In an historically significant patent case in England in the 1800’s, in its decision the high court described the accused infringer as “an ant on the shoulders of a giant”. That inventor giant was Alfred Nobel. American inventors will tell you Cuban is one such ant.
Patents do not inhibit innovation -only theft of.
Infringers like to speak of innovation, but they never speak of invention. That’s because they rarely invent anything except slogans, but instead rely on and build their businesses on the inventions of others. They are basically horse thieves. They wait for you to establish a market then use their far greater resources to steal it from you.
This is a good time for America to reflect on the words of one of our founders and Presidents, James Madison. As he wrote in Federalist No. 43 regarding constitutionally recognized rights of inventors and that portion of the Constitution as proposed, “The utility of the clause will scarcely be questioned. The copyright of authors has been solemnly adjudged, in Great Britain, to be a right of common law. The right to useful inventions seems with equal reason to belong to the inventors. The public good fully coincides in both cases with the claims of the individuals.”
It’s about property rights. What could be more American.
Property rights should not only be for the rich and powerful. America’s founders: Jefferson, Franklin, Madison and others felt so strongly about the rights of inventors that they recognized and affirmed those rights to their creations and discoveries in the Constitution.
From ‘Section 8 – Powers of Congress:
To promote the Progress of Science and useful Arts, by securing for limited Times to Authors and Inventors the exclusive Right to their respective Writings and Discoveries;’

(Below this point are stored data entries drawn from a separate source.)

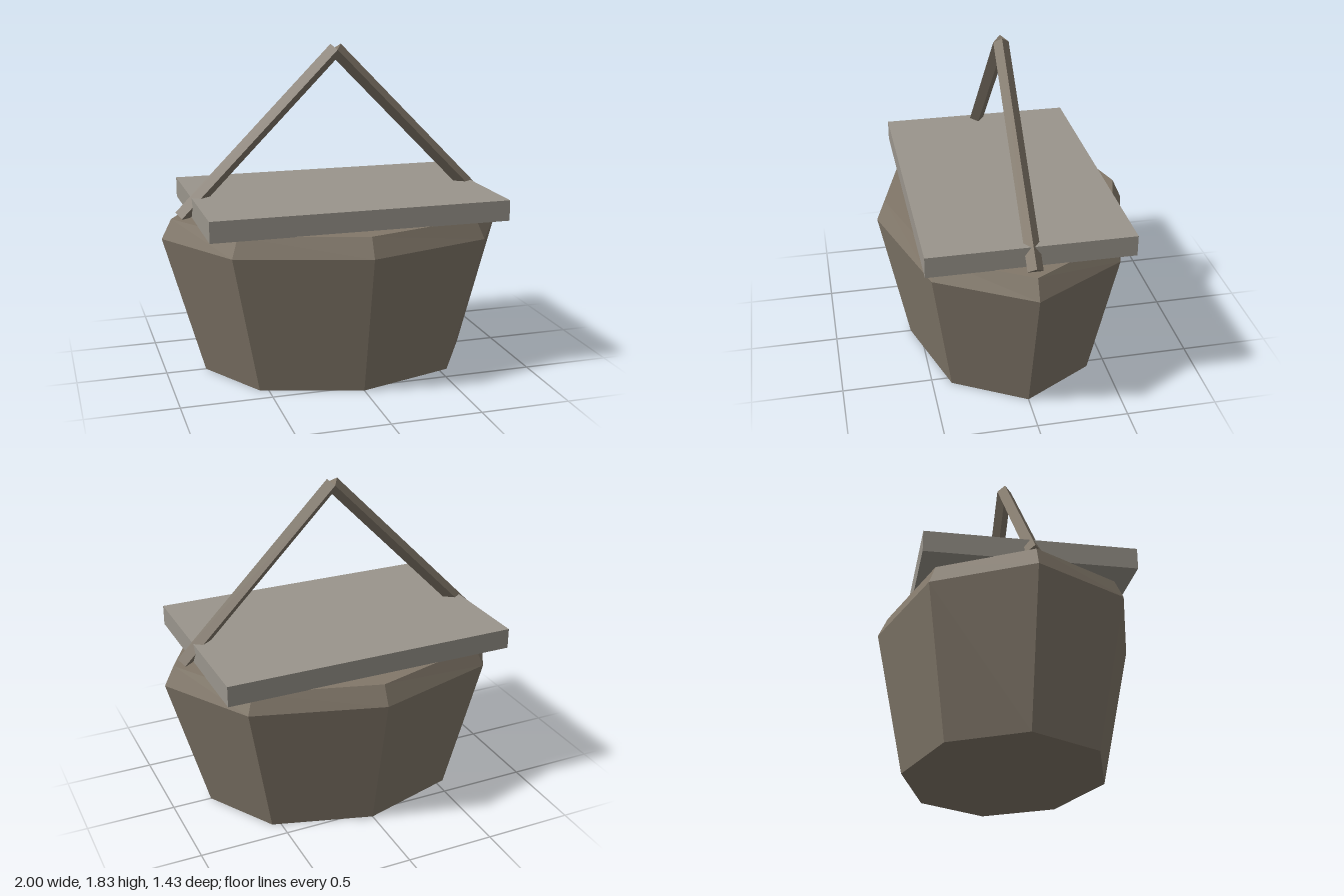
import * as THREE from 'three';

const brown = new THREE.MeshStandardMaterial({ color: 0x82786a, flatShading: true });
const grey = new THREE.MeshStandardMaterial({ color: 0x9a958c, flatShading: true });

function addMesh(parent, name, geometry, material) {
  const mesh = new THREE.Mesh(geometry, material);
  mesh.name = name;
  parent.add(mesh);
  return mesh;
}

// Eight-sided tapered tub with a chamfered rim, squashed in depth
function basketGeometry() {
  const profile = [[0, 0], [0.775, 0], [1, 0.79], [0.945, 0.9], [0, 0.9]]
    .map(([r, y]) => new THREE.Vector2(r, y));
  const geometry = new THREE.LatheGeometry(profile, 8);
  const pos = geometry.attributes.position;
  for (let i = 0; i < pos.count; i++) {
    // the rim is inset evenly, so its top is slightly narrower in depth
    const ratio = pos.getY(i) > 0.85 ? 0.705 : 0.717;
    pos.setZ(i, pos.getZ(i) * ratio);
  }
  geometry.computeVertexNormals();
  return geometry;
}

export function createModel() {
  const model = new THREE.Group();
  model.name = 'picnicBasket';

  addMesh(model, 'basket', basketGeometry(), brown);

  // Flat lid overhanging the rim at its corners
  const lid = addMesh(model, 'lid', new THREE.BoxGeometry(1.66, 0.115, 1.11), grey);
  lid.position.y = 0.955;

  // Two diamond-section bars meeting in a peak
  const handle = new THREE.Group();
  handle.name = 'handle';
  model.add(handle);
  const foot = new THREE.Vector2(0.89, 0.905);
  const peak = new THREE.Vector2(0, 1.805);
  const barGeometry = new THREE.CylinderGeometry(0.042, 0.042, foot.distanceTo(peak), 4);
  for (const side of [1, -1]) {
    const bar = addMesh(handle, side > 0 ? 'leftHandleBar' : 'rightHandleBar', barGeometry, brown);
    bar.position.set(side * foot.x / 2, (foot.y + peak.y) / 2, 0);
    bar.rotation.z = side * Math.atan2(foot.x, peak.y - foot.y);
  }

  return model;
}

They understood the trade off. Inventors are given a limited monopoly and in turn society gets the benefits of their inventions (telephone, computer, airplane, automobile, lighting, etc) into perpetuity and the jobs the commercialization of those inventions bring. For 200 years the patent system has not only fueled the US economy, but the world’s. If we weaken the patent system as have Congress and the courts since Mercexchange, we force inventors underground like Stradivarius (anyone know how to make a Stradivarius violin?) and in turn weaken our economy and job creation. Worse yet, we destroy the American dream -the ability to prosper from our ingenuity for the benefit of our families and communities. To kill or weaken the patent system is to kill all our futures. Show me a country with weak or ineffective property rights and I’ll show you a weak economy with high unemployment. If we cannot own the product of our minds or labors, what can we be said to truly own? Life and liberty are fundamentally tied to and in fact based on property rights. Our very lives are inseparably tied to our property.